Hurling folk would have already known him as the inter-county forward turned goalkeeper. A member of the Kiladangan side that won the inaugural All-Ireland intermediate club hurling title in 2005. A member of the Kiladangan side that won the All-Ireland senior sevens in 2011.
But what they might not have been aware of was how integral Egan has been in transforming his club. Just 30, Egan is the principal of Kiladangan National School. From Eamonn Kelly in 2000 to Liam Flannery in 2004, there have been individuals who have helped bring Kiladangan to within 60 minutes of a first county title since 1938 and their current centre-forward is among them in more ways than one.
“Darragh Egan has a massive profile in the club,” says chairman Michael Ryan. “He was juvenile club chairman four or five years ago and he brought in the thing that all of the senior panels get involved from U6s, U8s, U10s, U12s, U14s and U16s. In fairness to him, that has brought back all the seniors involved with the young kids and at the end of the day they’re the ones looking up to them every Sunday.
“We’re playing now in Semple Stadium, thank God. There are two guys involved from the senior panel with every under-age team and it really brings the kids out because they’re watching these guys. Darragh was the man that really brought that element to the club.”
As difficult as it may have sounded to entice players to contribute even more to the club by way of mentoring, Egan, now in his 16th senior year, said it wasn’t. “We’ve a massively tight-knit hurling community in the village. It was a massive stepping stone to get the lads back involved. You go to any Kiladangan under-age match in the last five years and the senior lads will be doing water, will be doing hurleys, encouraging the young lads. Our lives are literally based around the hurling field at the moment.”
Having no senior county representation this year has certainly helped Kiladangan, Egan has no doubt. “I remember one night down in training and we had 52 on the field and that’s absolutely savage.”
But with the young leaders they are developing it won’t stay that way for long.

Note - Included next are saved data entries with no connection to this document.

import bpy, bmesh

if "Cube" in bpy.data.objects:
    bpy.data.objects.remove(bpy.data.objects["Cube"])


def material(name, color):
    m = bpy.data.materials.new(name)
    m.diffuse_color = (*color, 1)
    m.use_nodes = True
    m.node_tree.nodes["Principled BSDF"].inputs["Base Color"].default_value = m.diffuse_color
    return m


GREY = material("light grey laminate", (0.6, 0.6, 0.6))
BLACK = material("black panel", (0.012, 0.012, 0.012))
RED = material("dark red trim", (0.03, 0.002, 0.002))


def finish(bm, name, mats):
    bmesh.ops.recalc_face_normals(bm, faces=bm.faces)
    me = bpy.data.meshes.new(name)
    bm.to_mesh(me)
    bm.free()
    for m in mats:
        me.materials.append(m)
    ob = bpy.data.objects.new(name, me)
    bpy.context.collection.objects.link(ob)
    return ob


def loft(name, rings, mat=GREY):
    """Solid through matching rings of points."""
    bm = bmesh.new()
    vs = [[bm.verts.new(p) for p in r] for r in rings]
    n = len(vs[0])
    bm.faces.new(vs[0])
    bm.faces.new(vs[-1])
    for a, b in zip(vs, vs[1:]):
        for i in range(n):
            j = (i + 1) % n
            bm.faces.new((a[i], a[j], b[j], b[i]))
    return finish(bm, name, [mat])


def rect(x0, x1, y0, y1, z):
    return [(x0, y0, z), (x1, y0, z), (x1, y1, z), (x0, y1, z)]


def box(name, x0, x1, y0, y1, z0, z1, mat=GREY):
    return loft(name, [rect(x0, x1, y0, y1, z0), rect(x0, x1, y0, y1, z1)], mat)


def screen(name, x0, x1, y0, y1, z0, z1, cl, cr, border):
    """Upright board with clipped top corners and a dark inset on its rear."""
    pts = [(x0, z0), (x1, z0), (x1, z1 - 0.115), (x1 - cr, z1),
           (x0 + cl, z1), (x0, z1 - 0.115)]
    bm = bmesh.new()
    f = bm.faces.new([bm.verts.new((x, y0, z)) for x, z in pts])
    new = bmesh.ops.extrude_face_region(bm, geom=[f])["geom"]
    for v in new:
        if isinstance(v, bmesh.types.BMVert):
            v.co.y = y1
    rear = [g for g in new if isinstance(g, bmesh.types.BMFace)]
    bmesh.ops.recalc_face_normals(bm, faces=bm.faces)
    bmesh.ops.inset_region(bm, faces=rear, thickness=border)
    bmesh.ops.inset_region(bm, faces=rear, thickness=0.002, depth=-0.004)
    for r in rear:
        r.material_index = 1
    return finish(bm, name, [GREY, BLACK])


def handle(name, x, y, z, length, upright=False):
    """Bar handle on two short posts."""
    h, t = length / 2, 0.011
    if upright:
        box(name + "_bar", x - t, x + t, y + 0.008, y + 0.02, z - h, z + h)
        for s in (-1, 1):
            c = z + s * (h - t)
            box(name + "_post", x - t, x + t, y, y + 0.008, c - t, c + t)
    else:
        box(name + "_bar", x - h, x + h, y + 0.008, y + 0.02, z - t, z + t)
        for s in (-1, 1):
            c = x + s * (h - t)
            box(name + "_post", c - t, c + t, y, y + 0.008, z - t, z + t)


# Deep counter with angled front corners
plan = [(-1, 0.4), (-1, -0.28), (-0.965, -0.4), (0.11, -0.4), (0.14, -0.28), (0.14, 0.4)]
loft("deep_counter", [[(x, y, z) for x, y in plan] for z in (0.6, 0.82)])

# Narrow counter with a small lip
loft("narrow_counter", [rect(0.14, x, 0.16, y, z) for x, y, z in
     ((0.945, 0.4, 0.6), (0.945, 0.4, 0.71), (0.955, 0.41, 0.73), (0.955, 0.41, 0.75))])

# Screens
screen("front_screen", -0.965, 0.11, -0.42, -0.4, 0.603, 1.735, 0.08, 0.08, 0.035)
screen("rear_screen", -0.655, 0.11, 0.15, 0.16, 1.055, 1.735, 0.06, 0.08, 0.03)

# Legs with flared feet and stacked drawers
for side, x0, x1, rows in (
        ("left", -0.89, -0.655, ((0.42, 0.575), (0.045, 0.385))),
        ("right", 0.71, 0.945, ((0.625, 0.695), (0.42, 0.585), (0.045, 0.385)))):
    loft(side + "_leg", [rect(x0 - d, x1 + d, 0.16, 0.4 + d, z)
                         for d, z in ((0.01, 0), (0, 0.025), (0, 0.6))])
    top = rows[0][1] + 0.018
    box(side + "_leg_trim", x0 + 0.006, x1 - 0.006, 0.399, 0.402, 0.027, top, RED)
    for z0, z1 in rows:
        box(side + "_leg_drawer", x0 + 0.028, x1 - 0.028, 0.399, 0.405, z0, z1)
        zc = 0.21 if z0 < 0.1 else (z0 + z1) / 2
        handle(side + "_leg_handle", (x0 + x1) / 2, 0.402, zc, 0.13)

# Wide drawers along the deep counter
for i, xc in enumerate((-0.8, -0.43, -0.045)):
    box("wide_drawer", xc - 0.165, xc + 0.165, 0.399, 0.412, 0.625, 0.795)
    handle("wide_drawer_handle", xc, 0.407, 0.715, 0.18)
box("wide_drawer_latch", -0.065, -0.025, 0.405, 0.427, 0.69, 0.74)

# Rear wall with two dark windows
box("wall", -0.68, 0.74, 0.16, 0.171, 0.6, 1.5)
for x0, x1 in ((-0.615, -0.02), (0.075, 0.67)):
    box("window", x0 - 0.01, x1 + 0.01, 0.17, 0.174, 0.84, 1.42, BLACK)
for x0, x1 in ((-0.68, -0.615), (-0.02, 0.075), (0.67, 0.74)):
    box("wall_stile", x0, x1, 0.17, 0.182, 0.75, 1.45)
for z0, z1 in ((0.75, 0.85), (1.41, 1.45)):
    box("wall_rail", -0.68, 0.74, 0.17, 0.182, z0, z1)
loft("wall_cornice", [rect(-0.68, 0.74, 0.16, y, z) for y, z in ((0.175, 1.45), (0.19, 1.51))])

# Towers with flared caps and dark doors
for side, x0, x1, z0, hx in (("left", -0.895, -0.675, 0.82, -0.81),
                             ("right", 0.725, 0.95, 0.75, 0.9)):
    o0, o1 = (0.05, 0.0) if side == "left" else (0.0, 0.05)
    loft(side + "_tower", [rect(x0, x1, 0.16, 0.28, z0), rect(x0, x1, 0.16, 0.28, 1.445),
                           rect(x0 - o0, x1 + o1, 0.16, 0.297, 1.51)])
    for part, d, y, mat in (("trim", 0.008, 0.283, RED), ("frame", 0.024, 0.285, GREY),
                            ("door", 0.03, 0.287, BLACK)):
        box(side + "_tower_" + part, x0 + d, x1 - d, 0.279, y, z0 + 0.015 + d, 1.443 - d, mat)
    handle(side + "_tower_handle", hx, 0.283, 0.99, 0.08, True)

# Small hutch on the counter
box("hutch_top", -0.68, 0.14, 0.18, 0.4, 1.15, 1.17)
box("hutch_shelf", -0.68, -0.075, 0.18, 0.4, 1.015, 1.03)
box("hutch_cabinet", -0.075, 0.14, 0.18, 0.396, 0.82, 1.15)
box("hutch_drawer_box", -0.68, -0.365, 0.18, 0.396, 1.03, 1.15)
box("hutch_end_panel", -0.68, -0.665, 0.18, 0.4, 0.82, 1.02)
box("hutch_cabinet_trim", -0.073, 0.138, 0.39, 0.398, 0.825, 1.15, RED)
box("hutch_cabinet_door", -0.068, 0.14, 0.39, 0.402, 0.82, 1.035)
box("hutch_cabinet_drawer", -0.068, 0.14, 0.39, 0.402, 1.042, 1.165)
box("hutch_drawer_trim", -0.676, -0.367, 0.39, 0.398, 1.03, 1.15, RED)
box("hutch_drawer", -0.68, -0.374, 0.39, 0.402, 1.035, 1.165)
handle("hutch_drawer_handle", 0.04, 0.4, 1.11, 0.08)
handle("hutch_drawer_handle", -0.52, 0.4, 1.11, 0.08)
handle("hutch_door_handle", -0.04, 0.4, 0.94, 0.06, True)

Last Sunday, they had 10 lads aged 21 or under starting – David Sweeney and Willie Connors were prominent on Willie Maher’s Tipperary U21 team this year.

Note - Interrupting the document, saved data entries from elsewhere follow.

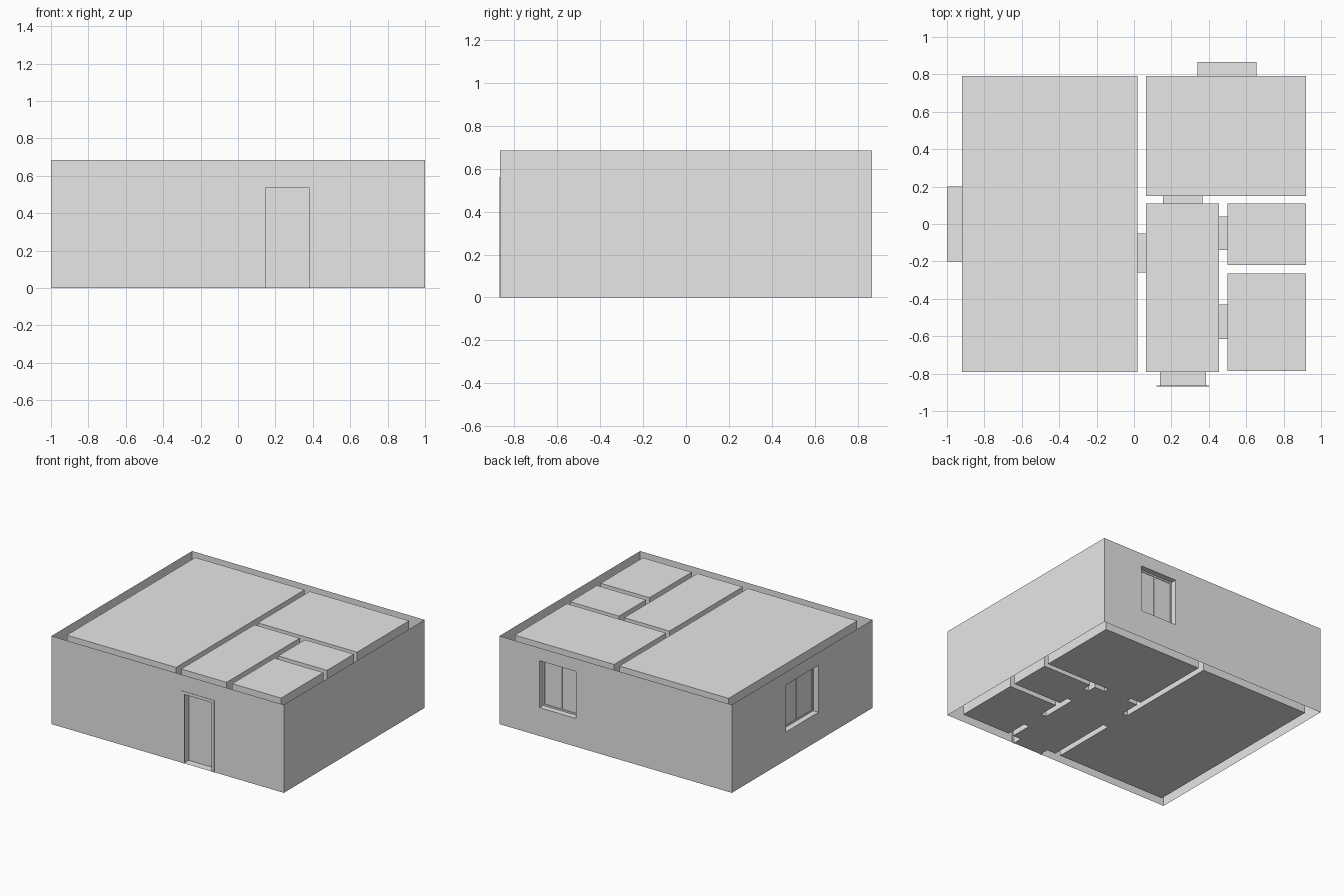
import bpy, bmesh

if "Cube" in bpy.data.objects:
    bpy.data.objects.remove(bpy.data.objects["Cube"])

H = 0.685            # wall height
X0, X1, Y0, Y1 = -1.0, 1.0, -0.865, 0.865

plaster = bpy.data.materials.new("light_grey_plaster")
plaster.diffuse_color = (0.8, 0.8, 0.8, 1)
plaster.use_nodes = True
plaster.node_tree.nodes["Principled BSDF"].inputs["Base Color"].default_value = plaster.diffuse_color


def finish(bm, name):
    bmesh.ops.remove_doubles(bm, verts=bm.verts, dist=0.0005)
    me = bpy.data.meshes.new(name)
    bm.to_mesh(me)
    bm.free()
    me.materials.append(plaster)
    ob = bpy.data.objects.new(name, me)
    bpy.context.collection.objects.link(ob)


def rect(bm, axis, c, u0, u1, v0, v1, flip=False):
    """Rectangle on the plane axis = c; u, v are the other two axes in order."""
    if u1 - u0 < 1e-4 or v1 - v0 < 1e-4:
        return
    pts = []
    for u, v in ((u0, v0), (u1, v0), (u1, v1), (u0, v1)):
        p = [u, v]
        p.insert(axis, c)
        pts.append(bm.verts.new(p))
    bm.faces.new(pts[::-1] if flip else pts)


def wall(bm, axis, c, u0, u1, flip):
    """Upright sheet with every opening that reaches this plane left out."""
    u = u0
    holes = [o for o in openings if o[1] == axis and c in o[2:4]
             and o[4] >= u0 and o[5] <= u1]
    for _, _, _, _, a, b, z0, z1 in sorted(holes, key=lambda o: o[4]):
        rect(bm, axis, c, u, a, 0, H, flip)
        rect(bm, axis, c, a, b, 0, z0, flip)
        rect(bm, axis, c, a, b, z1, H, flip)
        u = b
    rect(bm, axis, c, u, u1, 0, H, flip)


def four_walls(bm, x0, x1, y0, y1):
    wall(bm, 0, x0, y0, y1, True)
    wall(bm, 0, x1, y0, y1, False)
    wall(bm, 1, y0, x0, x1, False)
    wall(bm, 1, y1, x0, x1, True)


def box(bm, lo, hi):
    res = bmesh.ops.create_cube(bm, size=1)
    for v in res["verts"]:
        v.co = [(l + h) / 2 + k * (h - l) for l, h, k in zip(lo, hi, v.co)]


def slab(bm, axis, c0, c1, u0, u1, z0, z1):
    """Box lying in a wall of the given axis."""
    if axis == 0:
        box(bm, (c0, u0, z0), (c1, u1, z1))
    else:
        box(bm, (u0, c0, z0), (u1, c1, z1))


# name, wall axis, first plane, second plane, along from, to, bottom, top
DOOR = 0.54
openings = [
    ("front_door", 1, Y0, -0.79, 0.14, 0.385, 0, DOOR),
    ("back_window", 1, 0.79, Y1, 0.34, 0.655, 0.22, 0.585),
    ("left_window", 0, X0, -0.92, -0.20, 0.20, 0.22, 0.585),
    ("living_doorway", 0, 0.02, 0.065, -0.26, -0.05, 0, DOOR),
    ("bedroom_doorway", 1, 0.11, 0.15, 0.155, 0.365, 0, DOOR),
    ("bath_doorway", 0, 0.455, 0.50, -0.14, 0.04, 0, DOOR),
    ("study_doorway", 0, 0.455, 0.50, -0.615, -0.43, 0, DOOR),
]
rooms = {
    "living_room": (-0.92, 0.02, -0.79, 0.79),
    "bedroom": (0.065, 0.92, 0.15, 0.79),
    "hall": (0.065, 0.455, -0.79, 0.11),
    "bathroom": (0.50, 0.92, -0.22, 0.11),
    "study": (0.50, 0.92, -0.785, -0.265),
}

# outer facade, open at top and bottom
bm = bmesh.new()
four_walls(bm, X0, X1, Y0, Y1)
finish(bm, "outer_walls")

# closed room volumes with floor and ceiling
for name, (x0, x1, y0, y1) in rooms.items():
    bm = bmesh.new()
    four_walls(bm, x0, x1, y0, y1)
    rect(bm, 2, 0, x0, x1, y0, y1, True)
    rect(bm, 2, H, x0, x1, y0, y1)
    finish(bm, name)

# lining of every opening: two jambs, sill and lintel
for name, axis, c0, c1, a, b, z0, z1 in openings:
    bm = bmesh.new()
    for e, flip in ((a, True), (b, False)):
        rect(bm, 1 - axis, e, c0, c1, z0, z1, flip)
    for z, flip in ((z0, True), (z1, False)):
        if axis == 0:
            rect(bm, 2, z, c0, c1, a, b, flip)
        else:
            rect(bm, 2, z, a, b, c0, c1, flip)
    finish(bm, name + "_reveal")

# windows: slim frame, centre post and two panes set back in the wall
for name, axis, c0, c1, a, b, z0, z1 in openings[1:3]:
    out, sign = (c1, -1) if c1 == Y1 else (c0, 1)
    f0, f1 = sorted((out + sign * 0.045, out + sign * 0.065))
    p0, p1 = sorted((out + sign * 0.05, out + sign * 0.06))
    m, t = (a + b) / 2, 0.012
    bm = bmesh.new()
    for u0, u1 in ((a, a + t), (m - t / 2, m + t / 2), (b - t, b)):
        slab(bm, axis, f0, f1, u0, u1, z0, z1)
    for w0, w1 in ((z0, z0 + t), (z1 - t, z1)):
        slab(bm, axis, f0, f1, a, b, w0, w1)
    finish(bm, name + "_frame")
    bm = bmesh.new()
    slab(bm, axis, p0, p1, a + t, m - t / 2, z0 + t, z1 - t)
    slab(bm, axis, p0, p1, m + t / 2, b - t, z0 + t, z1 - t)
    finish(bm, name + "_panes")

# front door leaf and the thin trim around it
bm = bmesh.new()
box(bm, (0.14, -0.805, 0.0), (0.385, -0.79, DOOR))
finish(bm, "front_door_leaf")
bm = bmesh.new()
box(bm, (0.12, Y0 - 0.003, 0), (0.146, Y0 + 0.002, 0.56))
box(bm, (0.379, Y0 - 0.003, 0), (0.402, Y0 + 0.002, 0.56))
box(bm, (0.146, Y0 - 0.003, 0.537), (0.379, Y0 + 0.002, 0.56))
finish(bm, "front_door_trim")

“David Sweeney did a fine job on Bubbles (John O’Dwyer in last Sunday’s semi-final),” enthuses Egan. “In my opinion, one of the performances of the summer was what David Sweeney did against Patrick Curran down in Walsh Park in the U21 Munster final and Patrick Curran is an absolutely serious hurler.”
Even if it is the monarchs Thurles Sarsfields they face, Kiladangan know their arrival at this stage is no fluke having won three of the last four North Tipperary championships. It’s a far cry from their humble situation in the late 1990s. As Egan recalled: “I remember going to a junior A match 20 years ago, going behind the goals. They were our first team and we were getting hammered by Roscrea’s second team.
“We didn’t even win a junior A but we decided to go up to intermediate. Eamonn Kelly took over and it all started from there, a county minor team in ’98 and they were the fulcrum for our team for the next 15 years.
That they only had a seven-day build-up from beating Killenaule means the hype won’t be as great around the area. “Traditionally, over the years we have worked better on that week-on-week situation. It seems to suit us. It will be manic for the week but we just need to stay away from that.”
The arrival of the Liam MacCarthy Cup in Egan’s school last Tuesday helped distract attentions. But the only silverware on Kiladangan minds is the Dan Breen Cup. They have given themselves enough reason to believe it’s within their grasp.